Problem to work on.
From the entries below, count every line that contains the word "name". Please give the number and nothing else.

Start of Data for processing

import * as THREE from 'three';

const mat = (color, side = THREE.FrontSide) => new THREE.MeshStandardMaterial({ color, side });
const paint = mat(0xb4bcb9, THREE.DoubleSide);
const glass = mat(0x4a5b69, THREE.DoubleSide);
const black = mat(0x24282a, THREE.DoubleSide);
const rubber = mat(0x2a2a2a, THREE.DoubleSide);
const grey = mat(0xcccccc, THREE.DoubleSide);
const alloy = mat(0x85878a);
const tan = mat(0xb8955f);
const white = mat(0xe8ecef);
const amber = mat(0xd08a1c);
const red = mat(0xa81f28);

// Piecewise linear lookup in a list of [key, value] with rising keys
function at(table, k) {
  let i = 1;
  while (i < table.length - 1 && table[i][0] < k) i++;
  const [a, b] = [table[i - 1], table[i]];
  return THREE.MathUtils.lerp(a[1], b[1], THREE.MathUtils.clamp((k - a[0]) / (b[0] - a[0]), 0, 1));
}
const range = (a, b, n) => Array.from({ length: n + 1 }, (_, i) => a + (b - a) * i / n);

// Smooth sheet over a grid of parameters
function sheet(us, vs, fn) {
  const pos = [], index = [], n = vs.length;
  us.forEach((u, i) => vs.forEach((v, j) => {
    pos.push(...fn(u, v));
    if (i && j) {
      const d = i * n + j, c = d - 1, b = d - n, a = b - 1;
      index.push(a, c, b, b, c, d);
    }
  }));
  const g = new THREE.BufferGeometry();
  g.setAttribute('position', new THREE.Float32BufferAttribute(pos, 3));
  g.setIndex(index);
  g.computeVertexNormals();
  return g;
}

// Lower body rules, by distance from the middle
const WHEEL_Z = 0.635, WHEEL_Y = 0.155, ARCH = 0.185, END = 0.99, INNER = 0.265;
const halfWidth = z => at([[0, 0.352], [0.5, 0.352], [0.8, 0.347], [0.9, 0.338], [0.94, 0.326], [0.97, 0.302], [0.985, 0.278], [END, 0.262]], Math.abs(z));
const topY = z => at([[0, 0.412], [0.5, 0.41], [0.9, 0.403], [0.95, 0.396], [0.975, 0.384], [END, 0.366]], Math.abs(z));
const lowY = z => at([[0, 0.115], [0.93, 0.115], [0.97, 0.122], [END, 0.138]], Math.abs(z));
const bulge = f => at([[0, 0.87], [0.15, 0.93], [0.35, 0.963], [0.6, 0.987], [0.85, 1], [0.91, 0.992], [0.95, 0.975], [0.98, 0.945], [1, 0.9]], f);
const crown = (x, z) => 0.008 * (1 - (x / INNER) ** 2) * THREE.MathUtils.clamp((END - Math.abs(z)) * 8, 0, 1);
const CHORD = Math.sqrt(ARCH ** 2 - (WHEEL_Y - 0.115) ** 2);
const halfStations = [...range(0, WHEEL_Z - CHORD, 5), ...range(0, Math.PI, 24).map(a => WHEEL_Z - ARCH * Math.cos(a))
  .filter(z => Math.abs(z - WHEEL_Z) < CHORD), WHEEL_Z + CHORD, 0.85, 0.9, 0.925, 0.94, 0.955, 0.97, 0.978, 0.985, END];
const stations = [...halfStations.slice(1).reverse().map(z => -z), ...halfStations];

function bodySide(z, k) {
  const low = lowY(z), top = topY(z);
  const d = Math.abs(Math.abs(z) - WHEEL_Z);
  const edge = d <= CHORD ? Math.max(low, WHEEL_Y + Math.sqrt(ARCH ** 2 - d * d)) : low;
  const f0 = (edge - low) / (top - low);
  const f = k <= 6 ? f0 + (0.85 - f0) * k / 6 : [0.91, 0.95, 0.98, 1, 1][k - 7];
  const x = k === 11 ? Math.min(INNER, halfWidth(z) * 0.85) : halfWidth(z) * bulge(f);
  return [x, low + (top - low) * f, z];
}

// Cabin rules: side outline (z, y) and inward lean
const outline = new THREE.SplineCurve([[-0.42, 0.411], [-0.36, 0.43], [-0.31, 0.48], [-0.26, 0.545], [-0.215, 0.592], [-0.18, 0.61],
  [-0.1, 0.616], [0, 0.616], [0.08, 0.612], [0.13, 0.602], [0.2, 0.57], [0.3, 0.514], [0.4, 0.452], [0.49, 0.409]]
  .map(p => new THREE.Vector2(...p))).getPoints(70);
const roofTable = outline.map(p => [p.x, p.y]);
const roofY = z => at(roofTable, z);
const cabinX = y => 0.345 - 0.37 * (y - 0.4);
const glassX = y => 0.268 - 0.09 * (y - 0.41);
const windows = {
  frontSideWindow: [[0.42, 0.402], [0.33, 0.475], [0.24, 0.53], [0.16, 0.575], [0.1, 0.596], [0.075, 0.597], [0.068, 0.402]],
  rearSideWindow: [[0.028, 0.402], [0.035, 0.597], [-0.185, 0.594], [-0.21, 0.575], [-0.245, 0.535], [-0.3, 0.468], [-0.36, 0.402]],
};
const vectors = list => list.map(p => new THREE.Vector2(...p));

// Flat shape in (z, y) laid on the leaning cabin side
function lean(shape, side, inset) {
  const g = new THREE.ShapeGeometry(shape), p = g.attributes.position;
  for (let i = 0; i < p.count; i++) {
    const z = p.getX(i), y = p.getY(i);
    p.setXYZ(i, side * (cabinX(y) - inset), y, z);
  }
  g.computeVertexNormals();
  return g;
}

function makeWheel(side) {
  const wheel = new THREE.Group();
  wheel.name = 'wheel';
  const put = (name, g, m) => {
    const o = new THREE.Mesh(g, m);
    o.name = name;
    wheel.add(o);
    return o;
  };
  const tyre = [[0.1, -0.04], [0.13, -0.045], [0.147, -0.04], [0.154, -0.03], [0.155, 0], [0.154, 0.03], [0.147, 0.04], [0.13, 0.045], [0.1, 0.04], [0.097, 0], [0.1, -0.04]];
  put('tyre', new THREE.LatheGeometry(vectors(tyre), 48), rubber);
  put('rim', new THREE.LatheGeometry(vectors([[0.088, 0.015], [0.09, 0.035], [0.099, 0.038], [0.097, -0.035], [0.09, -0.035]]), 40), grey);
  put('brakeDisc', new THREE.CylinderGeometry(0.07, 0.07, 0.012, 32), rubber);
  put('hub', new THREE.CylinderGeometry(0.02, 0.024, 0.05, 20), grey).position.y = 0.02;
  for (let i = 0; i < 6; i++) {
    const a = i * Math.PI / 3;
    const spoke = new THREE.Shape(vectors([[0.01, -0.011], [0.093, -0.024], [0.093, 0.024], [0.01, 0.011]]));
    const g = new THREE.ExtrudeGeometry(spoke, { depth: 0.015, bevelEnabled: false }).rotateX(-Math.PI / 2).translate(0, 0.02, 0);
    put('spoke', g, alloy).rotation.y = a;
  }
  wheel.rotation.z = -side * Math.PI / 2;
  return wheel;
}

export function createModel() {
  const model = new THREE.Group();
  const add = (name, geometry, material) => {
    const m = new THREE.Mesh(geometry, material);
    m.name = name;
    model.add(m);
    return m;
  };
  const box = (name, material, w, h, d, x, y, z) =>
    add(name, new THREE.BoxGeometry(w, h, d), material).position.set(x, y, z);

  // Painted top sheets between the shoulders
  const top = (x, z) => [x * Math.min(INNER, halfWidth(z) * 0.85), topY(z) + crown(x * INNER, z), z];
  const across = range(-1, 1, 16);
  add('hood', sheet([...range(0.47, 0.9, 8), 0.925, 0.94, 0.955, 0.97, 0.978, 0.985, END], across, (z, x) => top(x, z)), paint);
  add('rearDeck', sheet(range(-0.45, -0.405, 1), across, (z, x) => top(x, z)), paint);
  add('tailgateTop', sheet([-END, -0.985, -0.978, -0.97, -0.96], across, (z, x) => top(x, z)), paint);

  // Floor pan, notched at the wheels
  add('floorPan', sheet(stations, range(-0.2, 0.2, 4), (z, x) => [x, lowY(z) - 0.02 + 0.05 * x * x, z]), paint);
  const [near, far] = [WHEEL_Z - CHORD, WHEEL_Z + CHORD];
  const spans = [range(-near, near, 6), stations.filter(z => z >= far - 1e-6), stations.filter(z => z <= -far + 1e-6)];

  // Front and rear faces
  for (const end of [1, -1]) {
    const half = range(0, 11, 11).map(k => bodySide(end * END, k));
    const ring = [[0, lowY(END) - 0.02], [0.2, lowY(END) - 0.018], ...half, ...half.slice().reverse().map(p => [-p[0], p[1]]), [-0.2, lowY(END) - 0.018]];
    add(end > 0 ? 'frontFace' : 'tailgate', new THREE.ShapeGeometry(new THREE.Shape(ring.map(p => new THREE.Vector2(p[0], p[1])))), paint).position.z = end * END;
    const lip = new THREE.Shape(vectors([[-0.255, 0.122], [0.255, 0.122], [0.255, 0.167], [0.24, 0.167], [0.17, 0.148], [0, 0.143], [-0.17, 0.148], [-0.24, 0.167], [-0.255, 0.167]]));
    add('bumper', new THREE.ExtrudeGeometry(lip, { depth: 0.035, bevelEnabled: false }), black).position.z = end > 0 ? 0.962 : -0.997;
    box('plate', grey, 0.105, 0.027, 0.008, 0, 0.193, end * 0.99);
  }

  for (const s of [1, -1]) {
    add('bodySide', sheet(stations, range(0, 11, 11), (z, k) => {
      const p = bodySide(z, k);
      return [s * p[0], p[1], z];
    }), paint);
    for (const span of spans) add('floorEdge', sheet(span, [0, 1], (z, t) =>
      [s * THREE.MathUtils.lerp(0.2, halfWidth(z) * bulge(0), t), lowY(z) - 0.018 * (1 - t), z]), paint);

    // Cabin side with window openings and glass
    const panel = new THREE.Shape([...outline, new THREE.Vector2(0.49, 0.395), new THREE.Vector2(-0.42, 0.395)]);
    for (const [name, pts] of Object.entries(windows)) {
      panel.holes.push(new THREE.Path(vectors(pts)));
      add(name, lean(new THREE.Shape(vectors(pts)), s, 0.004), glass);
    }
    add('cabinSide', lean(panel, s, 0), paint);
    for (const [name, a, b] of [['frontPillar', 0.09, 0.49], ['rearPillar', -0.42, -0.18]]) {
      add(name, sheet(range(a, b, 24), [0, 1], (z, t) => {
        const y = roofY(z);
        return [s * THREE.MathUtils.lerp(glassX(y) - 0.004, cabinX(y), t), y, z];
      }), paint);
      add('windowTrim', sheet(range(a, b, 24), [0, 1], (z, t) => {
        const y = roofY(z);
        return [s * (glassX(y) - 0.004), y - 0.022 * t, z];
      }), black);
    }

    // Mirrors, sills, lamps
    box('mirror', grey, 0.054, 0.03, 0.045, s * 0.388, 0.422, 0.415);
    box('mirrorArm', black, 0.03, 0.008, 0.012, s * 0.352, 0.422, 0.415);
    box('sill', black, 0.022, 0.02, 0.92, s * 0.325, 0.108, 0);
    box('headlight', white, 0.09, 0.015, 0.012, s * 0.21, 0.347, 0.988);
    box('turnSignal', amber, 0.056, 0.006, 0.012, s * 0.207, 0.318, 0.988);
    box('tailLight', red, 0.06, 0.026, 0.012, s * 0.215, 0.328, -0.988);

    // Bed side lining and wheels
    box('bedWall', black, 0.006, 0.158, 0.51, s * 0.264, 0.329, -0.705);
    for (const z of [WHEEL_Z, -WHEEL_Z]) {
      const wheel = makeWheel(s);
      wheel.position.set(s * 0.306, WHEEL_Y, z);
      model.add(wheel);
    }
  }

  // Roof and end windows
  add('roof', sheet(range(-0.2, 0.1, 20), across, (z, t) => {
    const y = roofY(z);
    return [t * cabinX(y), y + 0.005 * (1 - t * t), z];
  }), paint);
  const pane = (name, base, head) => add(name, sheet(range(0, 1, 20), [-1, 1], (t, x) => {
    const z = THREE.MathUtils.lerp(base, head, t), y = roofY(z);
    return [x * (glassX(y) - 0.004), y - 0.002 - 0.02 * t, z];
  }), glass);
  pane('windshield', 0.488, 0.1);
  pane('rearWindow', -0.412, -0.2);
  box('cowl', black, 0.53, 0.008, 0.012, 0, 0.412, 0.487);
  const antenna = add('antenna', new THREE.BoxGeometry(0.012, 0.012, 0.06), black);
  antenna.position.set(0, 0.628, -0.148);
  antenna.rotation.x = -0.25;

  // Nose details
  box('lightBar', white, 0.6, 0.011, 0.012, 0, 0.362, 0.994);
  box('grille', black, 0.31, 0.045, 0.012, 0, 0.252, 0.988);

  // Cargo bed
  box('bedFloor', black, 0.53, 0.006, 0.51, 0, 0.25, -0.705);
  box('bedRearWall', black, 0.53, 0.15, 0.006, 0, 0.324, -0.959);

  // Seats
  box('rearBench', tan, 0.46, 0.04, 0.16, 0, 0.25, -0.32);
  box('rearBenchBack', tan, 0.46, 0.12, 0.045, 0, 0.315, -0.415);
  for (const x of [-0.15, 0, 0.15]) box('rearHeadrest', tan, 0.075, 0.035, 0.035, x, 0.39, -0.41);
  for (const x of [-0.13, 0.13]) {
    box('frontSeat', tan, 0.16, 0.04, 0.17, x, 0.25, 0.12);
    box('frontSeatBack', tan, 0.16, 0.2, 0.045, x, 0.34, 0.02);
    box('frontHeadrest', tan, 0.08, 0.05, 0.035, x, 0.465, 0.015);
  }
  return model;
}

End of Data for processing

Answer section.
12